Is it true that when Jack went to work for DC in 1970, he asked
them to assign him their worst-selling book and that's how he got Jimmy Olsen?
And while you're at it, how come he didn't just go back to Challengers of the
When Jack went to work for DC then, he didn't particularly want to
do any existing comic. He actually didn't want to do conventional format
comics at all. He wanted to experiment with new sizes, such as what we
would now call graphic novels but he didn't have much choice. He
also didn't want to do what he called "someone else's characters" but DC
insisted that he take over at least one monthly title that they were already
Jack was told he could take his pick of "any book in the place,"
although I've always assumed that if he'd picked certain titles, like if he had
a sudden urge to take over Batman, they would have quickly
talked him out of them. In any case, he looked over everything DC was
publishing and didn't see anything he especially liked or felt was suited for
him. So he said to Carmine Infantino, who was running the company, "You
pick something for me. Give me whatever you like and I'll do it.
Give me your worst-selling book if you like and I'll make it your best-selling
title." But he also told Infantino not to remove someone else from a job
they already had. Jack, being a Depression-era kid, hated the idea of

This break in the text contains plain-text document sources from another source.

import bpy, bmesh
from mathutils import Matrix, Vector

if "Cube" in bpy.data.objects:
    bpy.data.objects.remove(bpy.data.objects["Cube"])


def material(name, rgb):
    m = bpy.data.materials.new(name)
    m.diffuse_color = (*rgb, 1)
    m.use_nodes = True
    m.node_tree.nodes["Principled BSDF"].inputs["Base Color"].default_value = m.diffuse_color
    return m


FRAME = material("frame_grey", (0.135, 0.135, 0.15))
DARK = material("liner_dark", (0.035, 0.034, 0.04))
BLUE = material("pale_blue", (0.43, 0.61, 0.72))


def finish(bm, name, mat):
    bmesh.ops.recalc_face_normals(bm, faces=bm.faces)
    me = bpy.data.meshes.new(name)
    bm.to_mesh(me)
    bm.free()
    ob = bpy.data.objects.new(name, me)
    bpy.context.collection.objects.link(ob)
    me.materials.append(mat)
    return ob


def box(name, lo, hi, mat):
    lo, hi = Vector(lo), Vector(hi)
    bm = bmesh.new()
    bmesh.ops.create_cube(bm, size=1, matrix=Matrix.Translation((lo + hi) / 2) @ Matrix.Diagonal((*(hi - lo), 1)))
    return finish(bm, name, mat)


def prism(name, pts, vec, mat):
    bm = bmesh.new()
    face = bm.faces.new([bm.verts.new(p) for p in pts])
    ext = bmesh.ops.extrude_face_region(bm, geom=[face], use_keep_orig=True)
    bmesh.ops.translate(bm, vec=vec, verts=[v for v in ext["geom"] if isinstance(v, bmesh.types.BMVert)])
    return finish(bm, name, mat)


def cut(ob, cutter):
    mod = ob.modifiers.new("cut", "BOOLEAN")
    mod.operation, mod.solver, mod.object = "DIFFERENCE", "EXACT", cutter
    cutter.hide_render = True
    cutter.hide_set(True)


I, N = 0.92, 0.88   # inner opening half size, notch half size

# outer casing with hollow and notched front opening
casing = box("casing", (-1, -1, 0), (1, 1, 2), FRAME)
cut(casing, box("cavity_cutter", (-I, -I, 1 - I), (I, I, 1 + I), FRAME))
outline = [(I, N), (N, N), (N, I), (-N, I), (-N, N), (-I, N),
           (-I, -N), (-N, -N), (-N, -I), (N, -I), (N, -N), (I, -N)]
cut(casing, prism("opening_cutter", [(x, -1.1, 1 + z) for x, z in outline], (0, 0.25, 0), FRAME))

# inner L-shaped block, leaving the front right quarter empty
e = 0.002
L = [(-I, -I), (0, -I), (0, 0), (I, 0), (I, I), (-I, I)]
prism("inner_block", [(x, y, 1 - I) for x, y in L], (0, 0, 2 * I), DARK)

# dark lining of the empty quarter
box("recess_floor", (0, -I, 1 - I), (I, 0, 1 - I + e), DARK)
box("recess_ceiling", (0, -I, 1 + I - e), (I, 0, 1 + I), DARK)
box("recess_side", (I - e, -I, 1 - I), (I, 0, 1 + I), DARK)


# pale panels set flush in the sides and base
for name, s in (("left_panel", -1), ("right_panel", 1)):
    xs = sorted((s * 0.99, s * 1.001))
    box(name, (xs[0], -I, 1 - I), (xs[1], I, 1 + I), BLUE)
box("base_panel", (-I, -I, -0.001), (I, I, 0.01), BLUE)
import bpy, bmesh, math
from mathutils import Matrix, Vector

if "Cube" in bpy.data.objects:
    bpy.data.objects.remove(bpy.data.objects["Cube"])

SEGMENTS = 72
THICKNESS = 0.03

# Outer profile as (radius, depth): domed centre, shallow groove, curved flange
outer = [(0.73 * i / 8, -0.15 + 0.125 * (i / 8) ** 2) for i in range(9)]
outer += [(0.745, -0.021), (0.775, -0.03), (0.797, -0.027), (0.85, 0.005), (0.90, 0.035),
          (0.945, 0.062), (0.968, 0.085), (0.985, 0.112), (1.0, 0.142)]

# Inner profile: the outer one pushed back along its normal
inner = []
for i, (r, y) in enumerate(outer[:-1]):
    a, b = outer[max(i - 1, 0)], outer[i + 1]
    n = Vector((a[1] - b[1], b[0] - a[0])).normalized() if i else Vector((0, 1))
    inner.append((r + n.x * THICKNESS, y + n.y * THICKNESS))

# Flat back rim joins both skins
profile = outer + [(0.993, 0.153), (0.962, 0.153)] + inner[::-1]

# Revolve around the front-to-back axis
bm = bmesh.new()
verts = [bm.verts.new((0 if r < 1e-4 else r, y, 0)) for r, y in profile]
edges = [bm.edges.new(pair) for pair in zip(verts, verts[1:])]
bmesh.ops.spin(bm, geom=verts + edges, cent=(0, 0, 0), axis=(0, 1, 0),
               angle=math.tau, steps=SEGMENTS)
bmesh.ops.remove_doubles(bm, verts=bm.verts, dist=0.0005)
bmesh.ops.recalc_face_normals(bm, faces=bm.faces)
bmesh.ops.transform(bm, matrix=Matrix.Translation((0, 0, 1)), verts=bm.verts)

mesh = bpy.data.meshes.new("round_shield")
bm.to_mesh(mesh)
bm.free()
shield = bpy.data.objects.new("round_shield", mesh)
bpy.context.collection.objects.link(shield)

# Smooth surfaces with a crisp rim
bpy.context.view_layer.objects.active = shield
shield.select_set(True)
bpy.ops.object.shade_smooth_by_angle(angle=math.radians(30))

anyone being fired. So he asked for a book that was currently without a
regular writer and artist.
At the time, Superman's Pal, Jimmy Olsen more or less fit
that description. Its editor, Mort Weisinger, was leaving the firm and
another editor, Murray Boltinoff, was about to take it over. Boltinoff had
not formally selected his creative team yet. (It would probably have gone
to writer Leo Dorfman and artist George Tuska) Jimmy Olsen was not
DC's worst-selling title by any means, though its sales were then on a steady downward
Also, there had been some talk of Jack doing something with
Superman and coming up with some ideas to reinvigorate that character's comics.
Since Superman appeared in Jimmy Olsen, that seemed like a likely place
for Jack to work out some of his ideas about the Man of Steel. There were
also some folks at the DC office who wanted to see Kirby revive the Newsboy
Legion and since James Olsen was something of a newsboy, that seemed like yet
another reason to assign Kirby to the book. So Jack, mustering as much
enthusiasm as he could for a comic he didn't especially want to do, took over
As for Challengers of the Unknown...at the time of Jack's
return to DC, that book was marked for cancellation. It was, in fact,
featuring reprints of Kirby's original issues from the fifties. As far as
I know, there was no talk of him returning to it. DC had pretty much
written it off — it might actually have been their worst-selling title.
The company had already given up on it and starting Jack off on a book with such
a poor recent sales history would have been a needless handicap.
What happened to Jack's work on Jimmy Olsen? Who redrew his
work and why?
As I explained in this article,
DC executives decided his drawings of Jimmy Olsen and Superman didn't look
Why can't they have better inkers "re-ink" the Kirby comics that
were inked by bad inkers?
There are two aspects of that question...one technical, one
ethical. The technical one is that you can't "re-ink" an inked comic.
That is, if Jack pencilled a story and then Fred Badinker inked it, that's
probably all that exists of that story. If you then give those old pages
to Phil Goodinker and tell him to "re-ink," all he can do is trace what Badinker
inked and smooth things out and kind of guess what Kirby did that was now lost.
That's not inking Kirby. That's creating a new piece of art that
reinterprets how Badinker inked Kirby.
There are a few cases where Xeroxes or stats exist of Jack's
pencil art, and those could theoretically be used to have Goodinker do a tracing
and "reinking." But even tracing good stats that way isn't the same as
actually inking Kirby pencils, and there are also the moral considerations to
Jack hated the idea of someone tampering with his work after the
fact to "improve it." As far as he was concerned, when a story was done —
even if it was inked by Vince Colletta — it was done and should not be touched
again. (Jack was bothered
a lot less by poor inking than some of his fans are.) I didn't like what Colletta did to the early Fourth World comics but even if you could magically
expunge his contribution and make the books look like they would have if Joe
Sinnott or Mike Royer had inked them, Jack would not have wanted that.
As noted in the article linked in the previous answer, before DC reprinted Jack's Jimmy Olsen
issues, there was a brief discussion of having someone — probably Steve Rude —
retouch the work to be more "Kirby." Jack's friends and estate were
willing to entertain the notion because it was not so much a matter of reworking
Kirby as of changing one set of revisions for another, more sympathetic set.
But it was finally decided that it might get even farther from what Jack
intended and that since there was a question, it was better to err on the side
of not fiddling with completed work.